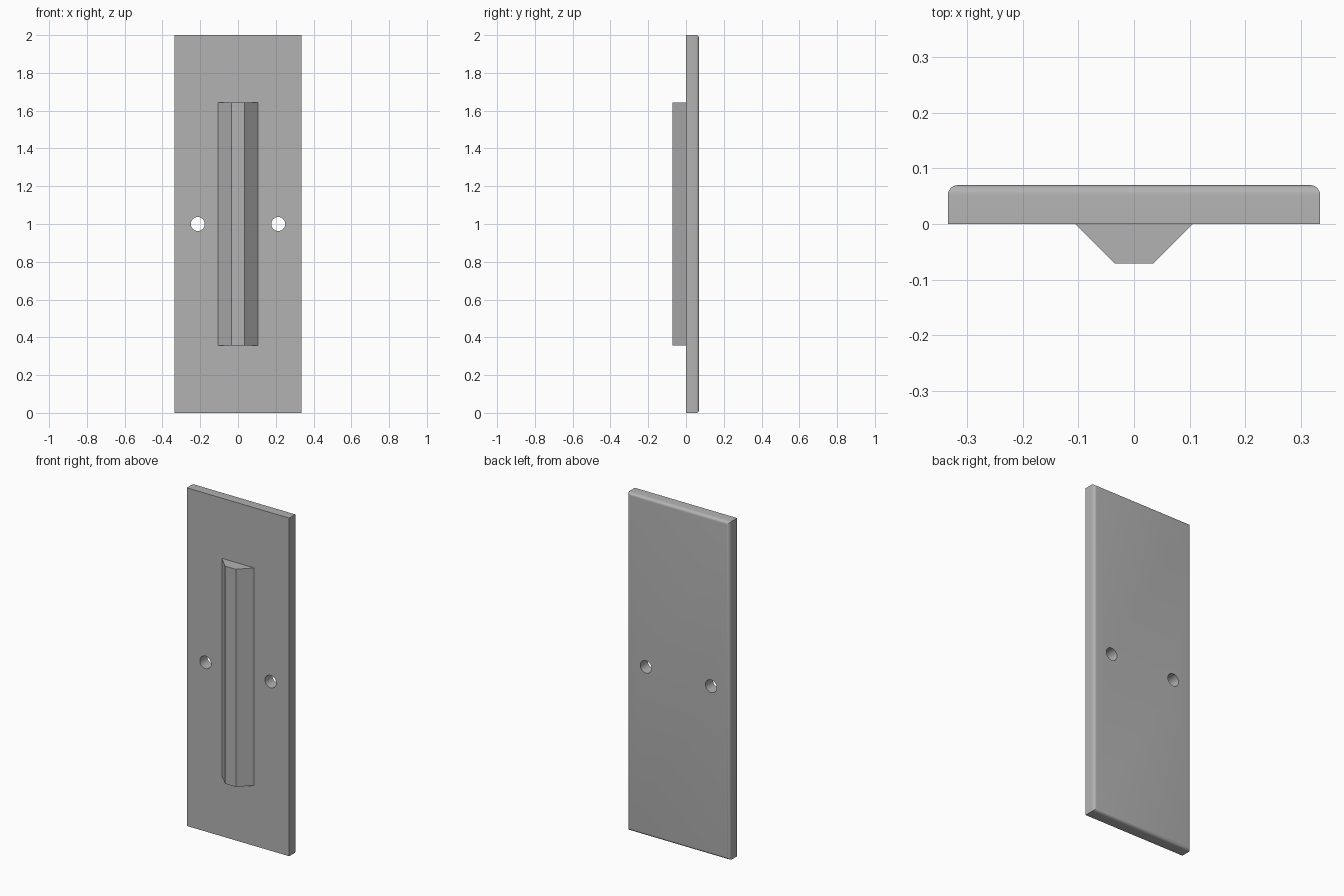
import bpy
import bmesh
from math import pi, radians
from mathutils import Matrix

old = bpy.data.objects.get("Cube")
if old:
    bpy.data.objects.remove(old, do_unlink=True)

WIDTH, HEIGHT, DEPTH = 0.67, 2.0, 0.07
ROUND = 0.018
HOLE_X, HOLE_R = 0.213, 0.037

grey = bpy.data.materials.new("plain grey")
grey.use_nodes = True
grey.diffuse_color = (0.45, 0.45, 0.45, 1)
grey.node_tree.nodes["Principled BSDF"].inputs["Base Color"].default_value = grey.diffuse_color


def make_object(name, bm):
    bmesh.ops.recalc_face_normals(bm, faces=bm.faces)
    mesh = bpy.data.meshes.new(name)
    bm.to_mesh(mesh)
    bm.free()
    mesh.materials.append(grey)
    obj = bpy.data.objects.new(name, mesh)
    bpy.context.collection.objects.link(obj)
    return obj


# Flat plate with rounded edges around its back face
bm = bmesh.new()
bmesh.ops.create_cube(bm, size=1, matrix=Matrix.Translation((0, DEPTH / 2, HEIGHT / 2))
                      @ Matrix.Diagonal((WIDTH, DEPTH, HEIGHT, 1)))
back_edges = [e for e in bm.edges if all(v.co.y > DEPTH / 2 for v in e.verts)]
bmesh.ops.bevel(bm, geom=back_edges, offset=ROUND, segments=6, profile=0.5, affect='EDGES')
plate = make_object("plate", bm)

# Two screw holes through the plate
bm = bmesh.new()
for side in (-1, 1):
    bmesh.ops.create_cone(bm, cap_ends=True, segments=32, radius1=HOLE_R, radius2=HOLE_R,
                          depth=DEPTH * 3,
                          matrix=Matrix.Translation((side * HOLE_X, DEPTH / 2, HEIGHT / 2))
                          @ Matrix.Rotation(pi / 2, 4, 'X'))
cutter = make_object("hole_cutter", bm)
cutter.hide_render = True

holes = plate.modifiers.new("screw holes", 'BOOLEAN')
holes.operation = 'DIFFERENCE'
holes.solver = 'EXACT'
holes.object = cutter
bpy.ops.object.select_all(action='DESELECT')
bpy.context.view_layer.objects.active = plate
plate.select_set(True)
bpy.ops.object.modifier_apply(modifier=holes.name)
bpy.data.objects.remove(cutter, do_unlink=True)
bpy.ops.object.shade_smooth_by_angle(angle=radians(30))

# Tapered grip rib on the front
bm = bmesh.new()
profile = [(-0.106, 0), (-0.035, -0.071), (0.035, -0.071), (0.106, 0)]
base = bm.faces.new([bm.verts.new((x, y, 0.357)) for x, y in profile])
top = bmesh.ops.extrude_face_region(bm, geom=[base], use_keep_orig=True)["geom"]
bmesh.ops.translate(bm, vec=(0, 0, 1.287), verts=[v for v in top if isinstance(v, bmesh.types.BMVert)])
make_object("grip_rib", bm)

Activity - Give back every record above word for word, dropping pictures.

Answer to this task -
import bpy
import bmesh
from math import pi, radians
from mathutils import Matrix

old = bpy.data.objects.get("Cube")
if old:
    bpy.data.objects.remove(old, do_unlink=True)

WIDTH, HEIGHT, DEPTH = 0.67, 2.0, 0.07
ROUND = 0.018
HOLE_X, HOLE_R = 0.213, 0.037

grey = bpy.data.materials.new("plain grey")
grey.use_nodes = True
grey.diffuse_color = (0.45, 0.45, 0.45, 1)
grey.node_tree.nodes["Principled BSDF"].inputs["Base Color"].default_value = grey.diffuse_color


def make_object(name, bm):
    bmesh.ops.recalc_face_normals(bm, faces=bm.faces)
    mesh = bpy.data.meshes.new(name)
    bm.to_mesh(mesh)
    bm.free()
    mesh.materials.append(grey)
    obj = bpy.data.objects.new(name, mesh)
    bpy.context.collection.objects.link(obj)
    return obj


# Flat plate with rounded edges around its back face
bm = bmesh.new()
bmesh.ops.create_cube(bm, size=1, matrix=Matrix.Translation((0, DEPTH / 2, HEIGHT / 2))
                      @ Matrix.Diagonal((WIDTH, DEPTH, HEIGHT, 1)))
back_edges = [e for e in bm.edges if all(v.co.y > DEPTH / 2 for v in e.verts)]
bmesh.ops.bevel(bm, geom=back_edges, offset=ROUND, segments=6, profile=0.5, affect='EDGES')
plate = make_object("plate", bm)

# Two screw holes through the plate
bm = bmesh.new()
for side in (-1, 1):
    bmesh.ops.create_cone(bm, cap_ends=True, segments=32, radius1=HOLE_R, radius2=HOLE_R,
                          depth=DEPTH * 3,
                          matrix=Matrix.Translation((side * HOLE_X, DEPTH / 2, HEIGHT / 2))
                          @ Matrix.Rotation(pi / 2, 4, 'X'))
cutter = make_object("hole_cutter", bm)
cutter.hide_render = True

holes = plate.modifiers.new("screw holes", 'BOOLEAN')
holes.operation = 'DIFFERENCE'
holes.solver = 'EXACT'
holes.object = cutter
bpy.ops.object.select_all(action='DESELECT')
bpy.context.view_layer.objects.active = plate
plate.select_set(True)
bpy.ops.object.modifier_apply(modifier=holes.name)
bpy.data.objects.remove(cutter, do_unlink=True)
bpy.ops.object.shade_smooth_by_angle(angle=radians(30))

# Tapered grip rib on the front
bm = bmesh.new()
profile = [(-0.106, 0), (-0.035, -0.071), (0.035, -0.071), (0.106, 0)]
base = bm.faces.new([bm.verts.new((x, y, 0.357)) for x, y in profile])
top = bmesh.ops.extrude_face_region(bm, geom=[base], use_keep_orig=True)["geom"]
bmesh.ops.translate(bm, vec=(0, 0, 1.287), verts=[v for v in top if isinstance(v, bmesh.types.BMVert)])
make_object("grip_rib", bm)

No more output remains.